Gardening can be tricky no matter where you live, but this past year Kansas City gardens and landscapes were really put to the test. Erratic temperature swings, weeks of drought conditions and unusual weather patterns caused many homeowners, businesses and even cities to lose even well-established trees and bushes. So what can we learn from this past year and take into 2019 to help our green friends? Here are ten takeaways:
Gardening and Landscaping in Kansas City Is Really, Really Difficult.
(We’ve been doing it for 40 years, and we know that – but sometimes we forget. 2018 reminded us.)
Don’t Plant Too Early in the Spring
The last frost in Kansas City is, on average, around the 7th-10th of May. The last hard freeze is usually around the third week in April. Remember the old adage “You plant flowers after Mother’s Day” – it’s an old adage because it’s true! Don’t plant impatiens in April!
Drought Does Damage
Having a dry fall and/or a dry winter can spell doom for plants of all ages. Even as of the writing of this blog (August), mature trees and shrubs around the area are declining and dying because of damage suffered in the very cold and dry winter months.
Cold Temperatures Kill
Despite the fact that the Kansas City area is now designated as Zone 6, it can still get very cold in the winter. Most areas around the metro dropped to -8 degrees or colder, on more than one occasion.
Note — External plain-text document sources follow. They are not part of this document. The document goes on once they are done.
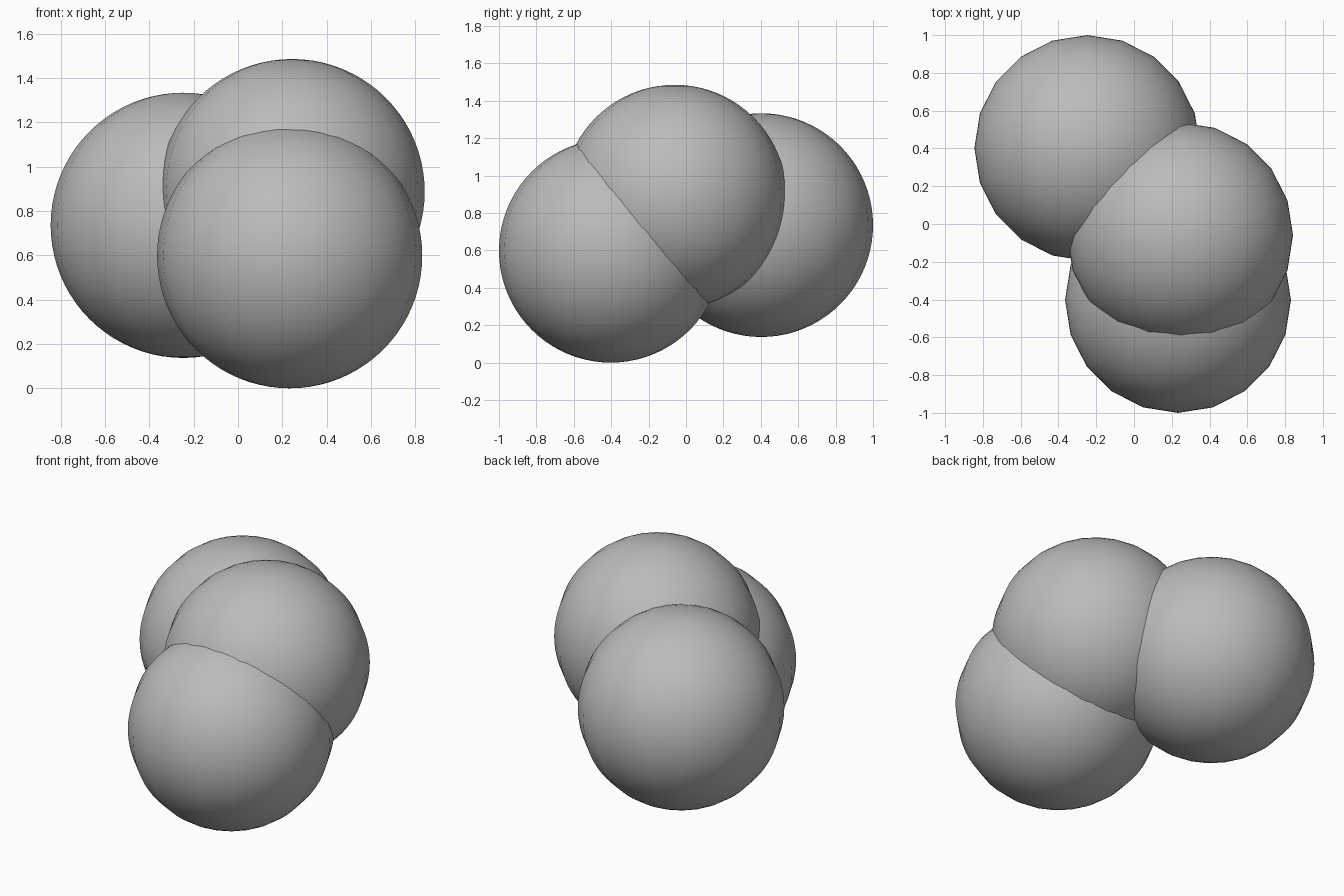
import bpy

# Remove the default cube
cube = bpy.data.objects.get("Cube")
if cube:
    bpy.data.objects.remove(cube, do_unlink=True)

# Single grey material
grey = bpy.data.materials.new("mid_grey")
grey.use_nodes = True
colour = (0.5, 0.5, 0.5, 1.0)
grey.diffuse_color = colour
grey.node_tree.nodes["Principled BSDF"].inputs["Base Color"].default_value = colour

RADIUS = 0.598


def add_ball(name, centre):
    """Smooth ball with few meridians and many rings."""
    bpy.ops.mesh.primitive_uv_sphere_add(
        segments=20, ring_count=40, radius=RADIUS, location=centre)
    ball = bpy.context.object
    ball.name = name
    ball.data.materials.append(grey)
    bpy.ops.object.shade_smooth()


# Three overlapping balls in a bent chain
add_ball("rear_ball", (-0.247, 0.402, 0.735))
add_ball("middle_ball", (0.244, -0.06, 0.887))
add_ball("front_ball", (0.233, -0.402, RADIUS))
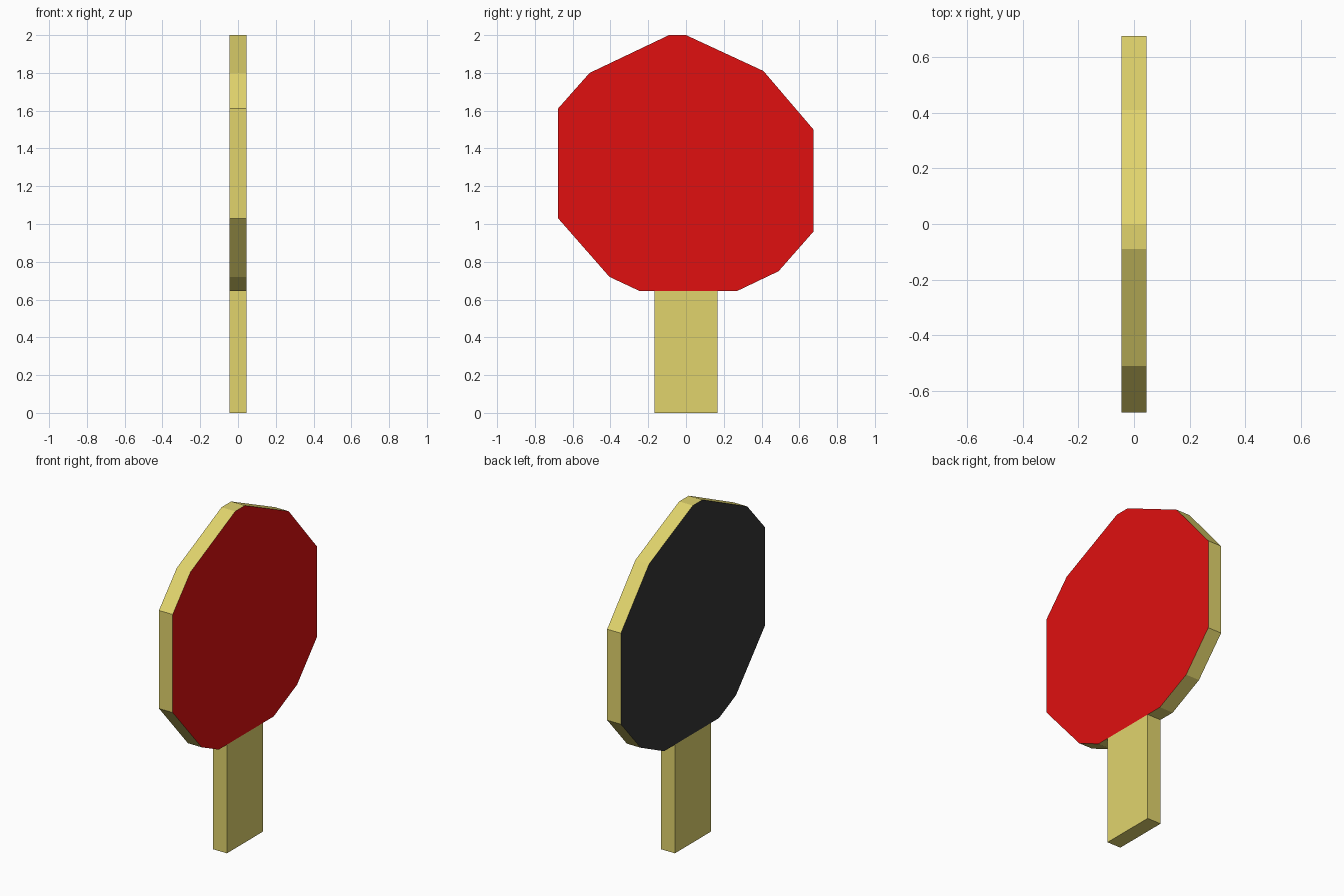
import bpy, bmesh

if "Cube" in bpy.data.objects:
    bpy.data.objects.remove(bpy.data.objects["Cube"])

T = 0.045  # half thickness


def material(name, rgb):
    m = bpy.data.materials.new(name)
    m.diffuse_color = (*rgb, 1)
    m.use_nodes = True
    m.node_tree.nodes["Principled BSDF"].inputs["Base Color"].default_value = m.diffuse_color
    return m


wood = material("pale wood", (0.753, 0.658, 0.152))
red = material("red rubber", (0.745, 0.005, 0.005))
black = material("black rubber", (0.036, 0.036, 0.036))


def slab(name, outline, mats):
    """Extrude a (y, z) outline through the thickness along x."""
    bm = bmesh.new()
    face = bm.faces.new([bm.verts.new((-T, y, z)) for y, z in outline])
    ext = bmesh.ops.extrude_face_region(bm, geom=[face], use_keep_orig=True)
    verts = [g for g in ext["geom"] if isinstance(g, bmesh.types.BMVert)]
    bmesh.ops.translate(bm, verts=verts, vec=(2 * T, 0, 0))
    bmesh.ops.recalc_face_normals(bm, faces=bm.faces)
    # rubber on the two broad sides, wood around the rim
    if len(mats) > 1:
        for f in bm.faces:
            f.material_index = 1 if f.normal.x > 0.5 else 2 if f.normal.x < -0.5 else 0
    me = bpy.data.meshes.new(name)
    bm.to_mesh(me)
    bm.free()
    for m in mats:
        me.materials.append(m)
    ob = bpy.data.objects.new(name, me)
    bpy.context.collection.objects.link(ob)
    return ob


# paddle blade
slab("blade", [(-0.09, 2.0), (0.0, 2.0), (0.41, 1.81), (0.675, 1.5),
               (0.675, 0.96), (0.49, 0.75), (0.27, 0.645), (-0.245, 0.645),
               (-0.405, 0.72), (-0.677, 1.03), (-0.677, 1.612), (-0.51, 1.8)],
     [wood, red, black])

# handle
slab("handle", [(-0.168, 0), (0.168, 0), (0.168, 0.645), (-0.168, 0.645)], [wood])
That low temperature, coupled with dry conditions, will severely damage or kill many Zone 6 plants like Holly, reblooming Azaleas, Dwarf Nandinas, etc. Microclimates help, but many Zone 6 plants prominent in garden centers can really struggle here.
Temperature Fluctuations Test Plants
Wild temperature fluctuations in early spring can have devastating effects on plants, particularly broadleaf evergreens. Kansas City struggled through several rounds of near 50-degree temperature drops, and plants simply have a tough time dealing with that.
Plants Need Plenty of Spring Weather to Get Established
When Mother Nature skips the spring season, establishing new plantings is a chore. This year, because winter lingered for so long, spring plantings were delayed – and when spring was cut short to only a week or two before summer arrived (with a vengeance), new plantings had a really difficult time establishing.
Mulch Can Protect Plants from the Elements
Proper mulching can be very important. In years when the weather cooperates and is, shall we say normal, mulching practices are not critical. But in a year when temperature fluctuations are rampant and natural moisture is at a premium, mulching becomes important. Mulch cushions bare soil insulates shallow roots and helps conserve existing moisture. Without mulch, the soil around trees can erode, and roots can suffer heat damage. (To see this dramatically illustrated, take a stroll around the Plaza and look at the street tree plantings that are exposed and have no mulch – the effect on the trees is painfully evident.) Also (and this is one of my pet peeves) don’t apply a 3” or 4” thick layer of mulch on your plantings in February or March, while the ground is still very cold, and in Kansas City’s case, very dry. That very attractive coating of mulch will greatly slow natural spring warmup and will prevent spring rains from reaching your plants’ roots.
Rain Is Critical
Irrigation, from an in-ground system or your hose, while helpful, is not a substitute for natural rainwater. Lawns, trees and shrubs, and flowers perk up, gain color, and begin to thrive as soon as ample rain is present. If rainfall is lacking, keep watering until Mother Nature cooperates.
Plants Take Their Cues from Their Environment
Plants can’t read books or press releases. “It’s supposed to grow here….”, means very little in the real world. Conversely, “I had no idea that would grow here….”, sometimes is a pleasant surprise. A plant called Aucuba shouldn’t really survive in Kansas City, but I have run across specimens that are 20 years old and doing nicely.
Trial and Error Is the Best Way to Know What Will Grow
Nothing succeeds like success. (I know, silly statement.) The only way to really gain confidence and become a better gardener or landscaper is to get out in the yard and try. It’s a good idea to pay attention to what the garden magazines and journals say, but remember what the previous bullet point was – plants can’t read. The best way to really enjoy your lawn and landscape is to just do it!!